(MATERIAL FOR THIS EXERCISE):

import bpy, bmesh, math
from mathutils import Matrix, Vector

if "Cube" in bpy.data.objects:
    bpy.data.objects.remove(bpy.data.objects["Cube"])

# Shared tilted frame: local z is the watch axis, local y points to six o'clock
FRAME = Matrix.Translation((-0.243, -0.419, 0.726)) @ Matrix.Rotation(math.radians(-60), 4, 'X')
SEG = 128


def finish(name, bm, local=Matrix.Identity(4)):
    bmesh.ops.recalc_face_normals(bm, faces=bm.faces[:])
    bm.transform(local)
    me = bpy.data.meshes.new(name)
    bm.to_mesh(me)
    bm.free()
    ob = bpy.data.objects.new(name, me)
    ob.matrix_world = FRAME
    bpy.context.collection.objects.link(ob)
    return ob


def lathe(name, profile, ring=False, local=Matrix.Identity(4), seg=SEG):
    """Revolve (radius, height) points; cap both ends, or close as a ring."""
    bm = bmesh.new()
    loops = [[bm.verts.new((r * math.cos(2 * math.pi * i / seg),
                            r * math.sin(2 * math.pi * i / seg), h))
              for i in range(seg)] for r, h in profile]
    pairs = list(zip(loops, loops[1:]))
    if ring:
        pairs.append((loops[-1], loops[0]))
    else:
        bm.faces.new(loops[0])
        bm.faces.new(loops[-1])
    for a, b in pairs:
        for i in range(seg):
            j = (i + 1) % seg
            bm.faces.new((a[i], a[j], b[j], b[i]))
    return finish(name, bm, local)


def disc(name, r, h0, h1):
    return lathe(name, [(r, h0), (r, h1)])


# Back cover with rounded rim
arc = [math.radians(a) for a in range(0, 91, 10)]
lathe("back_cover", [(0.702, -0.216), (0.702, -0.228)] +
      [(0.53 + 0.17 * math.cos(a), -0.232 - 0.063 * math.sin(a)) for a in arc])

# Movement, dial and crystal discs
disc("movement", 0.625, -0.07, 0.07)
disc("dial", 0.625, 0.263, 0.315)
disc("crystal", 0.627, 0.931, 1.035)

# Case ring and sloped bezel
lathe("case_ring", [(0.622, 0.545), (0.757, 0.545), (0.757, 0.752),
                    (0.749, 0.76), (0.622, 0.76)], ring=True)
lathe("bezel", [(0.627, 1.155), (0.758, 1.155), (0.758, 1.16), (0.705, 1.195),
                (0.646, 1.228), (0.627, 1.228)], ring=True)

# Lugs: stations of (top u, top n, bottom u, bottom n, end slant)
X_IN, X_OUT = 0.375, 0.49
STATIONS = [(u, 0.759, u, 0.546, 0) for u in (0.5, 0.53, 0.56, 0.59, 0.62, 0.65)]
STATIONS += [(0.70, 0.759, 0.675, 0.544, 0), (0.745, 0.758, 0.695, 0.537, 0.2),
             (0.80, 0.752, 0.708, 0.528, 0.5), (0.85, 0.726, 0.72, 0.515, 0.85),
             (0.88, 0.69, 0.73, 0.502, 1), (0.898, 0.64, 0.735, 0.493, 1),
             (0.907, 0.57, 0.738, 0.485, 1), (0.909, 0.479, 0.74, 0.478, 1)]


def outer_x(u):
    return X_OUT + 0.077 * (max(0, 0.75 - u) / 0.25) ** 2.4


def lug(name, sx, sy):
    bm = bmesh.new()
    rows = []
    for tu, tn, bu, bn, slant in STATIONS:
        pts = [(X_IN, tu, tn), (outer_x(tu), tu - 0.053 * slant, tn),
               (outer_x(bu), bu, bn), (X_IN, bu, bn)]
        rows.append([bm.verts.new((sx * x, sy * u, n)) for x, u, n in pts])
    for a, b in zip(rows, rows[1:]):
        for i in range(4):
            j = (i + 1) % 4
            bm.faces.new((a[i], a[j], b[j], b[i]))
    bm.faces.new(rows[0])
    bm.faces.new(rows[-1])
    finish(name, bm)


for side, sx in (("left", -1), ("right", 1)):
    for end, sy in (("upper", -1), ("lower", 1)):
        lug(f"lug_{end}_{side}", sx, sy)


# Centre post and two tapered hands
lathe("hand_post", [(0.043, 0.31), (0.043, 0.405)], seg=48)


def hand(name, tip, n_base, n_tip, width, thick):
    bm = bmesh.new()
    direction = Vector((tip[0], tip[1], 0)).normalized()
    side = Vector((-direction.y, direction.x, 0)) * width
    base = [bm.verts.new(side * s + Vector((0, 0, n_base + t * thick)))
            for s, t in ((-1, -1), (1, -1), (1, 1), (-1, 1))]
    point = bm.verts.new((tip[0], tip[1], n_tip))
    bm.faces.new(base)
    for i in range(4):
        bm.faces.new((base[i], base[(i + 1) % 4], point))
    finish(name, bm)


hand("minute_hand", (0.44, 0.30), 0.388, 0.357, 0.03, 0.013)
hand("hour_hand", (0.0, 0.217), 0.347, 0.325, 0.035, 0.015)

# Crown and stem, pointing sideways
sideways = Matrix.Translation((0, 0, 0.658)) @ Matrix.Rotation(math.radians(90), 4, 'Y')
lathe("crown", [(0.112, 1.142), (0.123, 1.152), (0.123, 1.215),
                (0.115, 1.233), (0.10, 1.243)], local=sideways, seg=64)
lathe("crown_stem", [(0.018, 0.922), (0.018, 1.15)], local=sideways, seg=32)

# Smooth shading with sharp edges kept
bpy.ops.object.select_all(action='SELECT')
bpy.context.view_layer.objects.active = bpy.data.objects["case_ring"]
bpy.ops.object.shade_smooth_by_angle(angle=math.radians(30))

(WORK REQUIRED): Return the full listing, word for word.

(SOLUTION TO THIS PROBLEM):
import bpy, bmesh, math
from mathutils import Matrix, Vector

if "Cube" in bpy.data.objects:
    bpy.data.objects.remove(bpy.data.objects["Cube"])

# Shared tilted frame: local z is the watch axis, local y points to six o'clock
FRAME = Matrix.Translation((-0.243, -0.419, 0.726)) @ Matrix.Rotation(math.radians(-60), 4, 'X')
SEG = 128


def finish(name, bm, local=Matrix.Identity(4)):
    bmesh.ops.recalc_face_normals(bm, faces=bm.faces[:])
    bm.transform(local)
    me = bpy.data.meshes.new(name)
    bm.to_mesh(me)
    bm.free()
    ob = bpy.data.objects.new(name, me)
    ob.matrix_world = FRAME
    bpy.context.collection.objects.link(ob)
    return ob


def lathe(name, profile, ring=False, local=Matrix.Identity(4), seg=SEG):
    """Revolve (radius, height) points; cap both ends, or close as a ring."""
    bm = bmesh.new()
    loops = [[bm.verts.new((r * math.cos(2 * math.pi * i / seg),
                            r * math.sin(2 * math.pi * i / seg), h))
              for i in range(seg)] for r, h in profile]
    pairs = list(zip(loops, loops[1:]))
    if ring:
        pairs.append((loops[-1], loops[0]))
    else:
        bm.faces.new(loops[0])
        bm.faces.new(loops[-1])
    for a, b in pairs:
        for i in range(seg):
            j = (i + 1) % seg
            bm.faces.new((a[i], a[j], b[j], b[i]))
    return finish(name, bm, local)


def disc(name, r, h0, h1):
    return lathe(name, [(r, h0), (r, h1)])


# Back cover with rounded rim
arc = [math.radians(a) for a in range(0, 91, 10)]
lathe("back_cover", [(0.702, -0.216), (0.702, -0.228)] +
      [(0.53 + 0.17 * math.cos(a), -0.232 - 0.063 * math.sin(a)) for a in arc])

# Movement, dial and crystal discs
disc("movement", 0.625, -0.07, 0.07)
disc("dial", 0.625, 0.263, 0.315)
disc("crystal", 0.627, 0.931, 1.035)

# Case ring and sloped bezel
lathe("case_ring", [(0.622, 0.545), (0.757, 0.545), (0.757, 0.752),
                    (0.749, 0.76), (0.622, 0.76)], ring=True)
lathe("bezel", [(0.627, 1.155), (0.758, 1.155), (0.758, 1.16), (0.705, 1.195),
                (0.646, 1.228), (0.627, 1.228)], ring=True)

# Lugs: stations of (top u, top n, bottom u, bottom n, end slant)
X_IN, X_OUT = 0.375, 0.49
STATIONS = [(u, 0.759, u, 0.546, 0) for u in (0.5, 0.53, 0.56, 0.59, 0.62, 0.65)]
STATIONS += [(0.70, 0.759, 0.675, 0.544, 0), (0.745, 0.758, 0.695, 0.537, 0.2),
             (0.80, 0.752, 0.708, 0.528, 0.5), (0.85, 0.726, 0.72, 0.515, 0.85),
             (0.88, 0.69, 0.73, 0.502, 1), (0.898, 0.64, 0.735, 0.493, 1),
             (0.907, 0.57, 0.738, 0.485, 1), (0.909, 0.479, 0.74, 0.478, 1)]


def outer_x(u):
    return X_OUT + 0.077 * (max(0, 0.75 - u) / 0.25) ** 2.4


def lug(name, sx, sy):
    bm = bmesh.new()
    rows = []
    for tu, tn, bu, bn, slant in STATIONS:
        pts = [(X_IN, tu, tn), (outer_x(tu), tu - 0.053 * slant, tn),
               (outer_x(bu), bu, bn), (X_IN, bu, bn)]
        rows.append([bm.verts.new((sx * x, sy * u, n)) for x, u, n in pts])
    for a, b in zip(rows, rows[1:]):
        for i in range(4):
            j = (i + 1) % 4
            bm.faces.new((a[i], a[j], b[j], b[i]))
    bm.faces.new(rows[0])
    bm.faces.new(rows[-1])
    finish(name, bm)


for side, sx in (("left", -1), ("right", 1)):
    for end, sy in (("upper", -1), ("lower", 1)):
        lug(f"lug_{end}_{side}", sx, sy)


# Centre post and two tapered hands
lathe("hand_post", [(0.043, 0.31), (0.043, 0.405)], seg=48)


def hand(name, tip, n_base, n_tip, width, thick):
    bm = bmesh.new()
    direction = Vector((tip[0], tip[1], 0)).normalized()
    side = Vector((-direction.y, direction.x, 0)) * width
    base = [bm.verts.new(side * s + Vector((0, 0, n_base + t * thick)))
            for s, t in ((-1, -1), (1, -1), (1, 1), (-1, 1))]
    point = bm.verts.new((tip[0], tip[1], n_tip))
    bm.faces.new(base)
    for i in range(4):
        bm.faces.new((base[i], base[(i + 1) % 4], point))
    finish(name, bm)


hand("minute_hand", (0.44, 0.30), 0.388, 0.357, 0.03, 0.013)
hand("hour_hand", (0.0, 0.217), 0.347, 0.325, 0.035, 0.015)

# Crown and stem, pointing sideways
sideways = Matrix.Translation((0, 0, 0.658)) @ Matrix.Rotation(math.radians(90), 4, 'Y')
lathe("crown", [(0.112, 1.142), (0.123, 1.152), (0.123, 1.215),
                (0.115, 1.233), (0.10, 1.243)], local=sideways, seg=64)
lathe("crown_stem", [(0.018, 0.922), (0.018, 1.15)], local=sideways, seg=32)

# Smooth shading with sharp edges kept
bpy.ops.object.select_all(action='SELECT')
bpy.context.view_layer.objects.active = bpy.data.objects["case_ring"]
bpy.ops.object.shade_smooth_by_angle(angle=math.radians(30))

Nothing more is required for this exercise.